They missed him, but killed three innocent bystanders and wounded many other people.
That was all about that money.”
It has become clear through the recent wave of bombings and shootings that there is a proliferation of weaponry in the hands of crime families, some of which originates in the IDF, stolen from weapons stores and sold on the black market.
In 2013, according to a Military Police report, there were 11 confirmed incidences of break-ins at military bases and weapons armories. There were a further 26 incidents involving the theft of weapons from army units. The growing trend in weapons thefts from the military – a weapon that used to demand around $2,000 on the open market can now reportedly cost more than $10,000 – has coincided with the sealing of the Israel- Egypt border, a factor that the Military Police believe has caused the flow of illegal weaponry into Israel to dry up. Consequently, the temptation for renegade soldiers to steal military weapons for rich rewards has driven the upsurge in misappropriated IDF weaponry reaching crime syndicates. While the thefts remain a source of concern, the 2013 figures did indicate a drop from the previous year, possibly reflecting increased vigilance.
“Over the last six months there has been an increase in incidents involving explosives,” Rosenfeld notes. “There were a number of bombings in Ashkelon, Ashdod and other areas, serious enough to scare innocent civilians. A number of bystanders were injured. Organized crime families have managed to get hold of explosive devices relatively easily, unlike in the past.”
“Now I can say that things are much more under control,” Rosenfeld continued. “Police operations have been stepped up in dealing with organized crime.

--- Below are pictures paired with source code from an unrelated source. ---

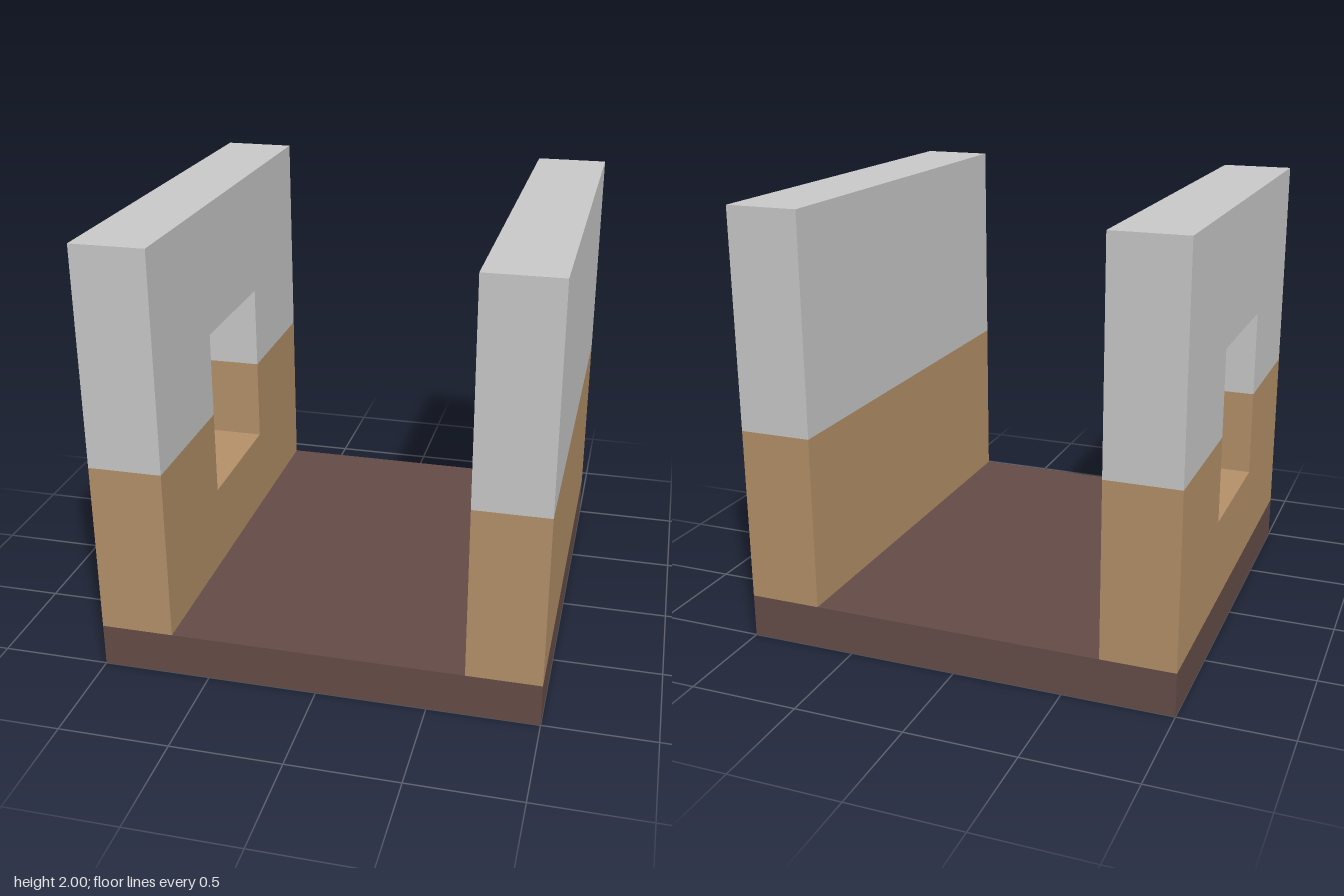
import * as THREE from 'three';

const WALL = 1 / 3;   // wall thickness
const SEAM = 1;       // height where the lower and upper wall halves meet
const material = (color) => new THREE.MeshStandardMaterial({ color, flatShading: true });

export function createModel() {
  const group = new THREE.Group();
  const floorMat = material(0x664d48);
  const lowerMat = material(0xb6926a);
  const upperMat = material(0xcccccc);

  const add = (name, geometry, mat, x, y) => {
    const mesh = new THREE.Mesh(geometry, mat);
    mesh.name = name;
    mesh.position.set(x, y, 0);
    group.add(mesh);
  };

  // floor slab
  add('floor', new THREE.BoxGeometry(2, 0.2, 2), floorMat, 0, 0.1);

  // solid wall on the left
  const leftX = 1 - WALL / 2;
  add('leftWallLower', new THREE.BoxGeometry(WALL, 0.8, 2), lowerMat, leftX, 0.6);
  add('leftWallUpper', new THREE.BoxGeometry(WALL, 1, 2), upperMat, leftX, 1.5);

  // half of the window wall: a slab from the seam to edgeY, notched to notchY
  const notchedHalf = (edgeY, notchY) => {
    const w = 1 / 3;
    const outline = [
      [-1, edgeY], [-1, SEAM], [-w, SEAM], [-w, notchY],
      [w, notchY], [w, SEAM], [1, SEAM], [1, edgeY],
    ].map(([z, y]) => new THREE.Vector2(z, y));
    return new THREE.ExtrudeGeometry(new THREE.Shape(outline), { depth: WALL, bevelEnabled: false })
      .rotateY(-Math.PI / 2);
  };

  // wall with the window on the right
  add('windowWallLower', notchedHalf(0.2, 0.6), lowerMat, WALL - 1, 0);
  add('windowWallUpper', notchedHalf(2, 1.4), upperMat, WALL - 1, 0);

  return group;
}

You have to remember that there are a lot of police operations that are carried out... in areas such as Ashdod, Ashkelon and Petah Tikva, for example, that are not talked about, and a lot of arrests made.
You can’t put it out or say where you got your materials or intelligence from because you want to get to the people even higher up.”
On May 27, Attorney General Weinstein, speaking in Eilat, announced his intention to deploy “civilian and administrative governmental authorities and criminal law enforcement in the fight against organized crime.” According to The Jerusalem Post, “Weinstein said that while in the past there had been some such successful multibranch government efforts against criminal infrastructure, it had been mostly based on the goodwill of individual local officials. In contrast, he will now be exercising special authority to demand that local officials cooperate and meet concrete benchmarks in stamping out crime.”
Like major American gangland figures of the past and present, actually pinning a crime directly on the bosses is a difficult task, as police spokesman Rosenfeld alluded, in stating that most of those jailed are “middlemen.” Major gangland figures represented by high-powered lawyers often fail to be convicted because key witnesses fear for their lives and refuse to testify.
As many as 10 towns and cities across the country are battling the malevolent influence of mafia families. Thus far, the powers that be seem to have had a limited impact on the hugely wealthy mafia families, whose influence often extends beyond Israel’s shores, across Europe and into the US, where a number of infamous Israeli mafia figures, such as Itzhak Abergil, Ilan Zarger and Ze’ev Rosenstein, have served jail sentences for a variety of high-profile offences.
However, on March 17, Eitan Haya, former boss of the powerful US heroin and cocaine importers, the New York Gang, was arrested in Israel on charges of extortion connected to a major figure in the local soccer hierarchy.
Avi Ruhan, allegedly the boss of a significant crime family, a man reportedly suspected of involvement in a number of mafia-related violent crimes in the area over a number of years, was arrested less than two weeks later.
The guarded optimism expressed by senior law enforcement officials that they are coming to grips with the situation gives some hope that this scourge of society might finally be facing a genuine challenge from the authorities, though many observers remain skeptical that it is no more than a glimmer of hope.